As readers of this blog may remember, last week we discussed what constitutes a disability for purposes of the Americans with Disabilities Act. If a worker in Tennessee or elsewhere in the United States meets this definition, his or her employer has to provide the worker with reasonable accommodations that allow the worker to do their job despite their disability.
It used to be the case that disabled workers in Tennessee and nationwide had no protection against workplace discrimination. However, in 1990 the federal government enacted the Americans with Disabilities Act. This act is very important to employee rights across the nation, as it prohibits workplace discrimination based on a person's disability. Moreover, it mandates that employers provide disabled employees with "reasonable accommodations" so they can do their jobs.
Workers in Tennessee have many important rights under state and federal law. They have the right to be free from workplace discrimination, whether on the grounds of race, gender, religion, age or other protected category. They are also afforded the right to be free from retaliation in the workplace, should they step up and blow the whistle on wrongful working conditions. In addition, they have the right not to be harassed by a boss or co-worker.
Last month, we began discussing how even though it can be exhilarating for small business owners to finally be in a position to bring in some much-needed help, they will nevertheless want to proceed with caution in this endeavor -- particularly when it comes to drafting job applications.
Sexual harassment in the workplace can come in many different forms and have devastating effects on general well-being, mental health and job productivity. This blog is intended to briefly explain how sexual harassment is defined, and what you should do if you would like to take legal action.
When a small business owner reaches the point at which they are ready to bring in some much-needed help, it can prove to be equal parts exciting and unnerving. On the one hand, hiring new workers can mean freeing up more time and increasing productivity, while on the other hand it can mean having to invest considerable time in the interview and training processes.
In a series of ongoing posts, we've been discussing how even though employers may be intrigued by the prospect of having some college students join their team as unpaid interns during the summer break, they will nevertheless want to ensure they don't inadvertently expose themselves to potential liability by taking this step.
Last time, we discussed how with summer finally here, many college students will be seeking to secure paid or unpaid internships in order to gain some much-need experience in a field of interest.
With Memorial Day weekend upon us, it means college students will now be taking a long break from the rigors of their academic schedule and, of course, looking for something to do during their three-month respite.

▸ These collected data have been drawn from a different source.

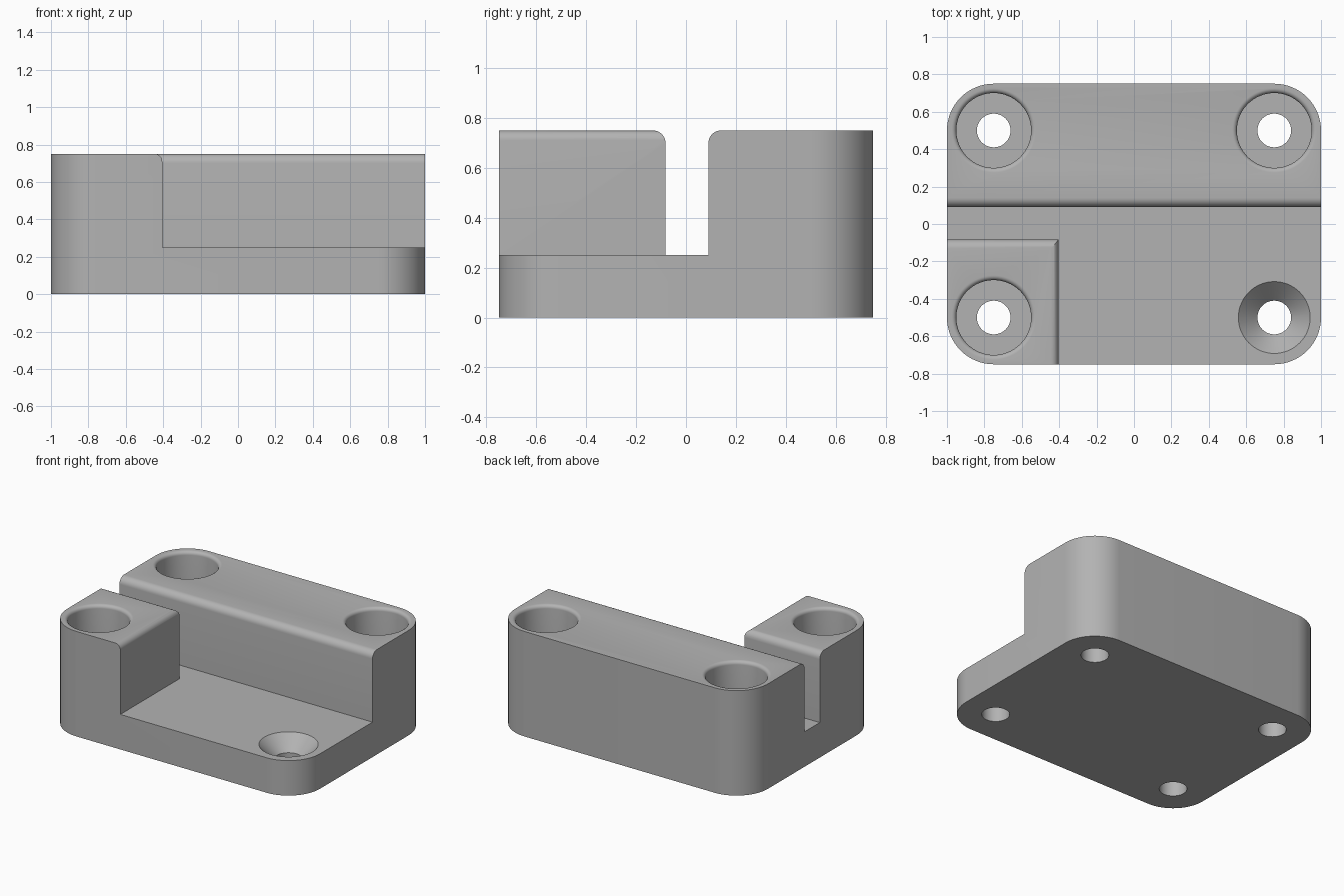
import bpy, bmesh
from math import cos, sin, pi, radians
from mathutils import Vector

if "Cube" in bpy.data.objects:
    bpy.data.objects.remove(bpy.data.objects["Cube"], do_unlink=True)

grey = bpy.data.materials.new("plain grey")
grey.use_nodes = True
COLOUR = (0.45, 0.45, 0.45, 1)
grey.diffuse_color = COLOUR
grey.node_tree.nodes["Principled BSDF"].inputs["Base Color"].default_value = COLOUR

W, D, H, BASE = 1.0, 0.75, 0.75, 0.25   # half width, half depth, height, base height
TOP = 1.0                               # top of the cutters


def arc(cx, cy, r, a0, a1, n):
    """Points on an arc, angles in degrees."""
    steps = [radians(a0 + (a1 - a0) * i / n) for i in range(n + 1)]
    return [(cx + r * cos(a), cy + r * sin(a)) for a in steps]


def make_object(name, bm):
    bmesh.ops.recalc_face_normals(bm, faces=bm.faces)
    mesh = bpy.data.meshes.new(name)
    bm.to_mesh(mesh)
    bm.free()
    mesh.materials.append(grey)
    obj = bpy.data.objects.new(name, mesh)
    bpy.context.collection.objects.link(obj)
    return obj


def prism(name, points, direction):
    """Extrude a closed outline of 3D points."""
    bm = bmesh.new()
    face = bm.faces.new([bm.verts.new(p) for p in points])
    ext = bmesh.ops.extrude_face_region(bm, geom=[face])
    moved = [v for v in ext["geom"] if isinstance(v, bmesh.types.BMVert)]
    bmesh.ops.translate(bm, verts=moved, vec=direction)
    return make_object(name, bm)


def lathe(name, profile, x, y, steps=64):
    """Revolve an (r, z) profile about an upright axis; both ends lie on the axis."""
    bm = bmesh.new()
    verts = [bm.verts.new((r, 0, z)) for r, z in profile]
    edges = [bm.edges.new(pair) for pair in zip(verts, verts[1:])]
    bmesh.ops.spin(bm, geom=verts + edges, cent=(0, 0, 0), axis=(0, 0, 1),
                   angle=2 * pi, steps=steps)
    bmesh.ops.remove_doubles(bm, verts=bm.verts, dist=1e-5)
    bmesh.ops.translate(bm, verts=bm.verts, vec=(x, y, 0))
    return make_object(name, bm)


# Body: block with rounded upright corners
R = 0.25
outline = []
for i, (sx, sy) in enumerate([(1, 1), (-1, 1), (-1, -1), (1, -1)]):
    outline += arc(sx * (W - R), sy * (D - R), R, 90 * i, 90 * i + 90, 16)
body = prism("mounting_block", [(x, y, 0) for x, y in outline], Vector((0, 0, H)))

# Cross slot with rounded top edges
F, SLOT_FRONT, SLOT_BACK = 0.05, -0.082, 0.09
slot = ([(SLOT_FRONT, BASE), (SLOT_BACK, BASE)]
        + arc(SLOT_BACK + F, H - F, F, 180, 90, 8)
        + [(SLOT_BACK + F, TOP), (SLOT_FRONT - F, TOP)]
        + arc(SLOT_FRONT - F, H - F, F, 90, 0, 8))
cutters = [prism("slot_cutter", [(-1.2, y, z) for y, z in slot], Vector((2.4, 0, 0)))]

# Front step, rounded where it meets the corner post
G, POST = 0.04, -0.405
step = ([(POST, BASE), (1.2, BASE), (1.2, TOP), (POST - G, TOP)]
        + arc(POST - G, H - G, G, 90, 0, 8))
cutters.append(prism("step_cutter", [(x, -1, z) for x, z in step], Vector((0, 1, 0))))

# Counterbored screw holes with rounded lips, and one countersunk hole
BOLT, HEAD, LIP, SINK = 0.09, 0.2, 0.025, 0.192
bore = ([(0, -0.2), (BOLT, -0.2), (BOLT, BASE), (HEAD, BASE)]
        + arc(HEAD + LIP, H - LIP, LIP, 180, 90, 6)
        + [(HEAD + LIP, TOP), (0, TOP)])
for x, y in [(-0.75, 0.5), (0.75, 0.5), (-0.75, -0.5)]:
    cutters.append(lathe("bore_cutter", bore, x, y))
sink = [(0, -0.2), (BOLT, -0.2), (BOLT, BASE - SINK + BOLT),
        (SINK, BASE), (SINK, TOP), (0, TOP)]
cutters.append(lathe("countersink_cutter", sink, 0.75, -0.5))

# Cut the body, then keep only the finished mesh
for cutter in cutters:
    cutter.hide_render = True
    mod = body.modifiers.new("cut", "BOOLEAN")
    mod.operation, mod.solver, mod.object = "DIFFERENCE", "EXACT", cutter
bpy.context.view_layer.update()
result = bpy.data.meshes.new_from_object(
    body.evaluated_get(bpy.context.evaluated_depsgraph_get()))
body.modifiers.clear()
body.data = result
for cutter in cutters:
    bpy.data.objects.remove(cutter, do_unlink=True)

bpy.ops.object.select_all(action="DESELECT")
body.select_set(True)
bpy.context.view_layer.objects.active = body
bpy.ops.object.shade_smooth_by_angle(angle=radians(30))
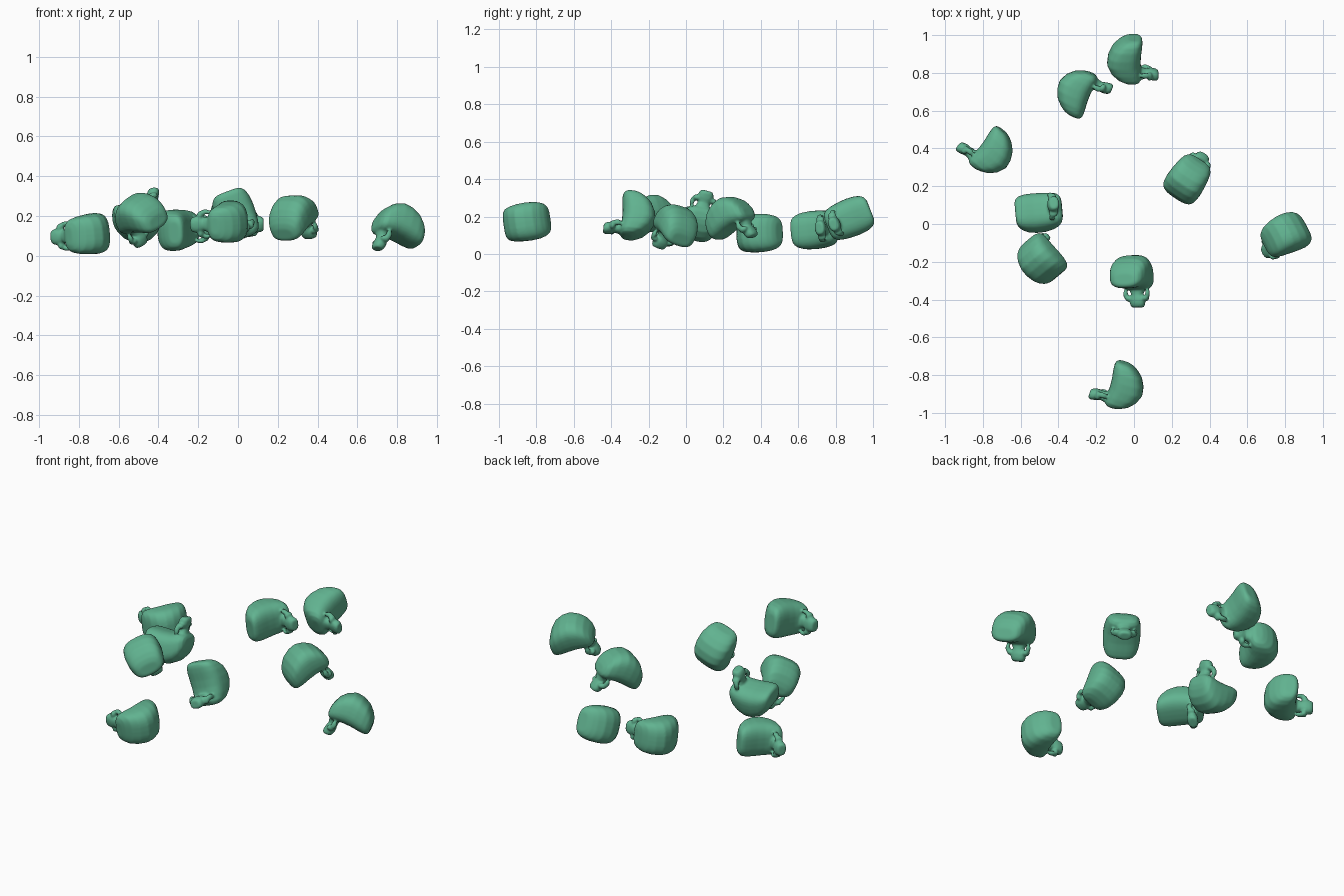
import bpy, bmesh, math
from mathutils import Vector, Matrix

if "Cube" in bpy.data.objects:
    bpy.data.objects.remove(bpy.data.objects["Cube"], do_unlink=True)

green = bpy.data.materials.new("soft_green")
green.use_nodes = True
colour = (0.12, 0.45, 0.28, 1)
green.diffuse_color = colour
green.node_tree.nodes["Principled BSDF"].inputs["Base Color"].default_value = colour

SIDES = 32


def loft(bm, rings):
    """Skin a list of closed rings and cap both ends."""
    loops = [[bm.verts.new(p) for p in ring] for ring in rings]
    for a, b in zip(loops, loops[1:]):
        for i in range(SIDES):
            j = (i + 1) % SIDES
            bm.faces.new((a[i], a[j], b[j], b[i]))
    bm.faces.new(loops[0])
    bm.faces.new(loops[-1])


def oval(half_a, half_b, power):
    """Rounded-box outline in two axes."""
    for i in range(SIDES):
        t = 2 * math.pi * i / SIDES
        c, s = math.cos(t), math.sin(t)
        yield (half_a * math.copysign(abs(c) ** (2 / power), c),
               half_b * math.copysign(abs(s) ** (2 / power), s))


def blob(bm, centre, size):
    m = Matrix.Translation(centre) @ Matrix.Diagonal((*size, 1))
    bmesh.ops.create_icosphere(bm, subdivisions=3, radius=1, matrix=m)


def build_skull():
    bm = bmesh.new()
    # Cranium: distance from the back, base height, crown height, half width
    cranium = [(0, .015, .075, .055), (.008, .004, .1, .075), (.025, 0, .128, .089),
               (.055, .002, .16, .099), (.1, .008, .182, .103), (.145, .01, .188, .101),
               (.19, .006, .168, .095), (.222, .004, .136, .086),
               (.24, .014, .098, .07), (.248, .03, .07, .045)]
    loft(bm, [[(x, .125 - f, (lo + hi) / 2 - .095 + z)
               for x, z in oval(w, (hi - lo) / 2, 2.8)] for f, lo, hi, w in cranium])
    # Upper jaw and nose: height, nearest and furthest front distance, half width
    face = [(.03, .17, .24, .06), (0, .175, .232, .038), (-.02, .178, .228, .03),
            (-.045, .175, .236, .042), (-.068, .18, .24, .04), (-.084, .19, .236, .032)]
    loft(bm, [[(x, .125 - (f0 + f1) / 2 + y, u - .095)
               for x, y in oval(w, (f1 - f0) / 2, 2.4)] for u, f0, f1, w in face])
    # Cheekbones and outer eye-socket rims
    for side in (-1, 1):
        blob(bm, (side * .045, -.078, -.132), (.021, .024, .016))
        blob(bm, (side * .062, -.068, -.108), (.012, .016, .026))
    bmesh.ops.recalc_face_normals(bm, faces=bm.faces)
    mesh = bpy.data.meshes.new("skull")
    bm.to_mesh(mesh)
    bm.free()
    mesh.materials.append(green)
    return mesh


skull = build_skull()

# Scattered skulls: centre, facing direction, crown direction
placements = {
    "skull_back": ((-.05, .87, .19), (0, -.93, -.37), (-1, 0, 0)),
    "skull_back_right": ((-.316, .705, .13), (.4, .9, .1), (-.9, .4, 0)),
    "skull_far_right": ((-.738, .37, .11), (-.62, -.77, -.08), (.77, -.62, .05)),
    "skull_upturned": ((-.5, .06, .16), (.98, .1, .04), (0, -.25, -.97)),
    "skull_right": ((-.5, -.19, .215), (-.6, .75, -.05), (-.35, -.3, .88)),
    "skull_middle": ((-.01, -.255, .2), (.35, -.1, -.93), (0, 1, -.1)),
    "skull_front": ((-.04, -.865, .17), (-.28, -.95, -.15), (.96, -.28, 0)),
    "skull_left": ((.275, .225, .21), (.47, .72, .45), (-.25, -.35, .87)),
    "skull_far_left": ((.81, -.05, .165), (-.85, -.35, .33), (.35, .45, .8)),
}

for name, (centre, facing, crown) in placements.items():
    f = Vector(facing).normalized()
    u = Vector(crown)
    u = (u - f * u.dot(f)).normalized()
    side = u.cross(f)
    ob = bpy.data.objects.new(name, skull)
    bpy.context.collection.objects.link(ob)
    ob.matrix_world = Matrix.Translation(centre) @ Matrix((side, -f, u)).transposed().to_4x4()
    # Fuse the parts into one softly blended surface
    fuse = ob.modifiers.new("fuse", "REMESH")
    fuse.mode = "VOXEL"
    fuse.voxel_size = .006
    fuse.use_smooth_shade = True
    soften = ob.modifiers.new("soften", "SMOOTH")
    soften.factor = .5
    soften.iterations = 4
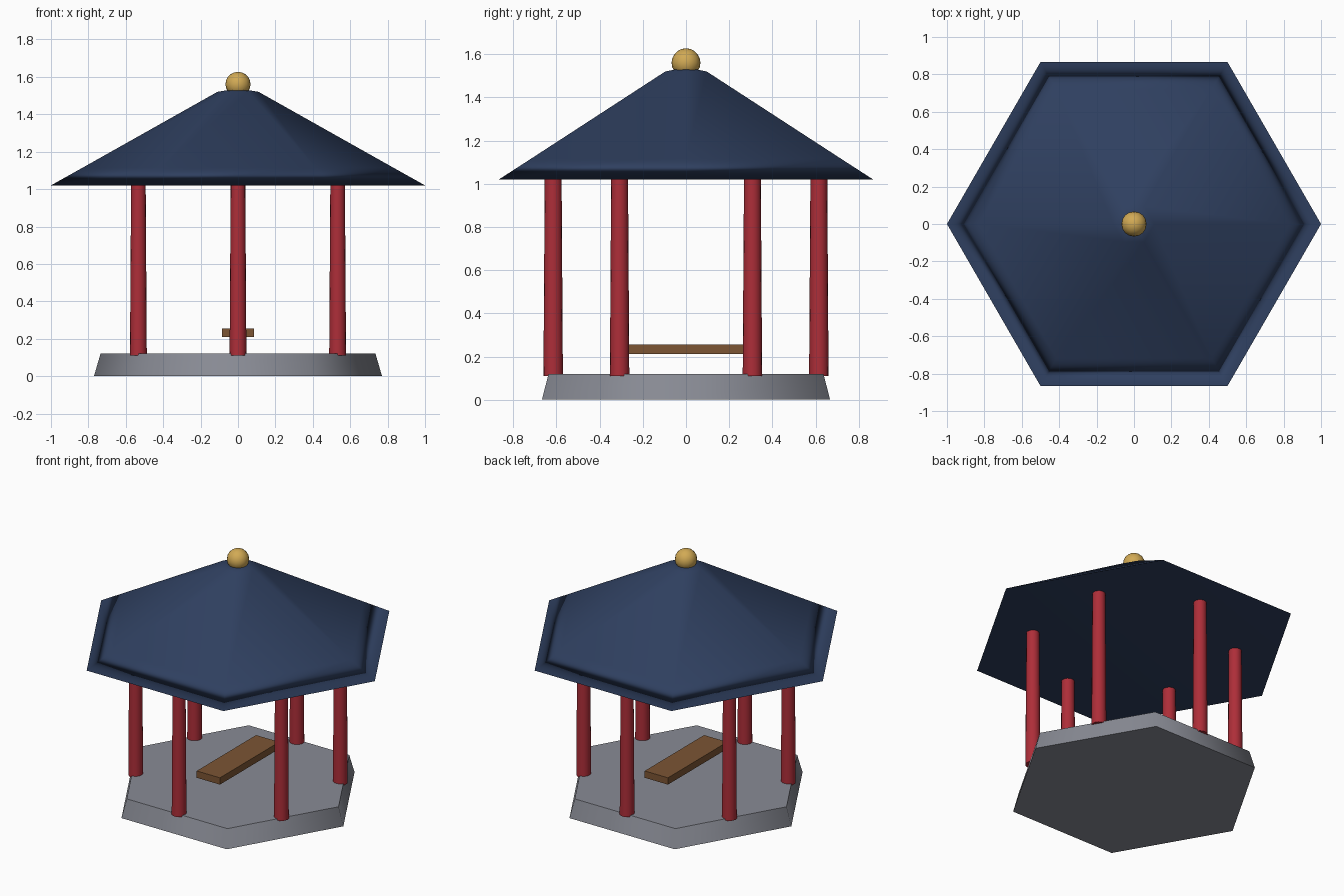
import bpy
import bmesh
from math import pi, sin, cos, radians

cube = bpy.data.objects.get("Cube")
if cube:
    bpy.data.objects.remove(cube, do_unlink=True)


def material(name, rgb):
    mat = bpy.data.materials.new(name)
    mat.use_nodes = True
    color = (*rgb, 1.0)
    mat.diffuse_color = color
    mat.node_tree.nodes["Principled BSDF"].inputs["Base Color"].default_value = color
    return mat


navy = material("navy_roof", (0.028, 0.05, 0.115))
red = material("red_lacquer", (0.42, 0.027, 0.04))
stone = material("grey_stone", (0.25, 0.26, 0.30))
wood = material("brown_wood", (0.20, 0.09, 0.034))
gold = material("gold", (0.64, 0.40, 0.09))


def finish(obj, name, mat, smooth_angle=None):
    obj.name = obj.data.name = name
    obj.data.materials.append(mat)
    if smooth_angle is not None:
        bpy.ops.object.select_all(action="DESELECT")
        obj.select_set(True)
        bpy.context.view_layer.objects.active = obj
        bpy.ops.object.shade_smooth_by_angle(angle=radians(smooth_angle))
    return obj


def lathe(name, profile, sides, mat, smooth_angle, location=(0, 0, 0)):
    """Closed solid from (radius, height) rings, bottom to top."""
    bm = bmesh.new()
    rings = [[bm.verts.new((r * cos(2 * pi * i / sides), r * sin(2 * pi * i / sides), z))
              for i in range(sides)] for r, z in profile]
    for low, high in zip(rings, rings[1:]):
        for i in range(sides):
            j = (i + 1) % sides
            bm.faces.new((low[i], low[j], high[j], high[i]))
    bm.faces.new(rings[0][::-1])
    bm.faces.new(rings[-1])
    mesh = bpy.data.meshes.new(name)
    bm.to_mesh(mesh)
    bm.free()
    obj = bpy.data.objects.new(name, mesh)
    bpy.context.collection.objects.link(obj)
    obj.location = location
    return finish(obj, name, mat, smooth_angle)


# Hexagonal stone platform
lathe("platform", [(0.77, 0), (0.735, 0.12)], 6, stone, 65)

# Six tapered pillars, one at the middle of each platform side
for k in range(6):
    a = pi / 6 + k * pi / 3
    lathe(f"pillar_{k + 1}", [(0.045, 0.11), (0.039, 1.03)], 16, red, 40,
          (0.615 * cos(a), 0.615 * sin(a), 0))

# Hexagonal roof with soft hips and a shallow cap
roof = lathe("roof", [(1.0, 1.02), (0.83, 1.115), (0.11, 1.52), (0.05, 1.53)],
             6, navy, 180)
weighted = roof.modifiers.new("weighted_normals", "WEIGHTED_NORMAL")
weighted.mode = "FACE_AREA"

# Ball finial
bpy.ops.mesh.primitive_uv_sphere_add(segments=16, ring_count=10, radius=0.067,
                                     location=(0, 0, 1.56))
finish(bpy.context.object, "finial", gold, 40)

# Bench plank
bpy.ops.mesh.primitive_cube_add(size=1, location=(0, 0, 0.233))
bench = finish(bpy.context.object, "bench", wood)
bench.scale = (0.17, 0.62, 0.045)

In today's post, we'll conclude our ongoing discussion of the Uniformed Services Employment and Reemployment Rights Act, the groundbreaking federal law that provides re-employment rights to all workers who temporarily leave their positions to perform some manner of military service.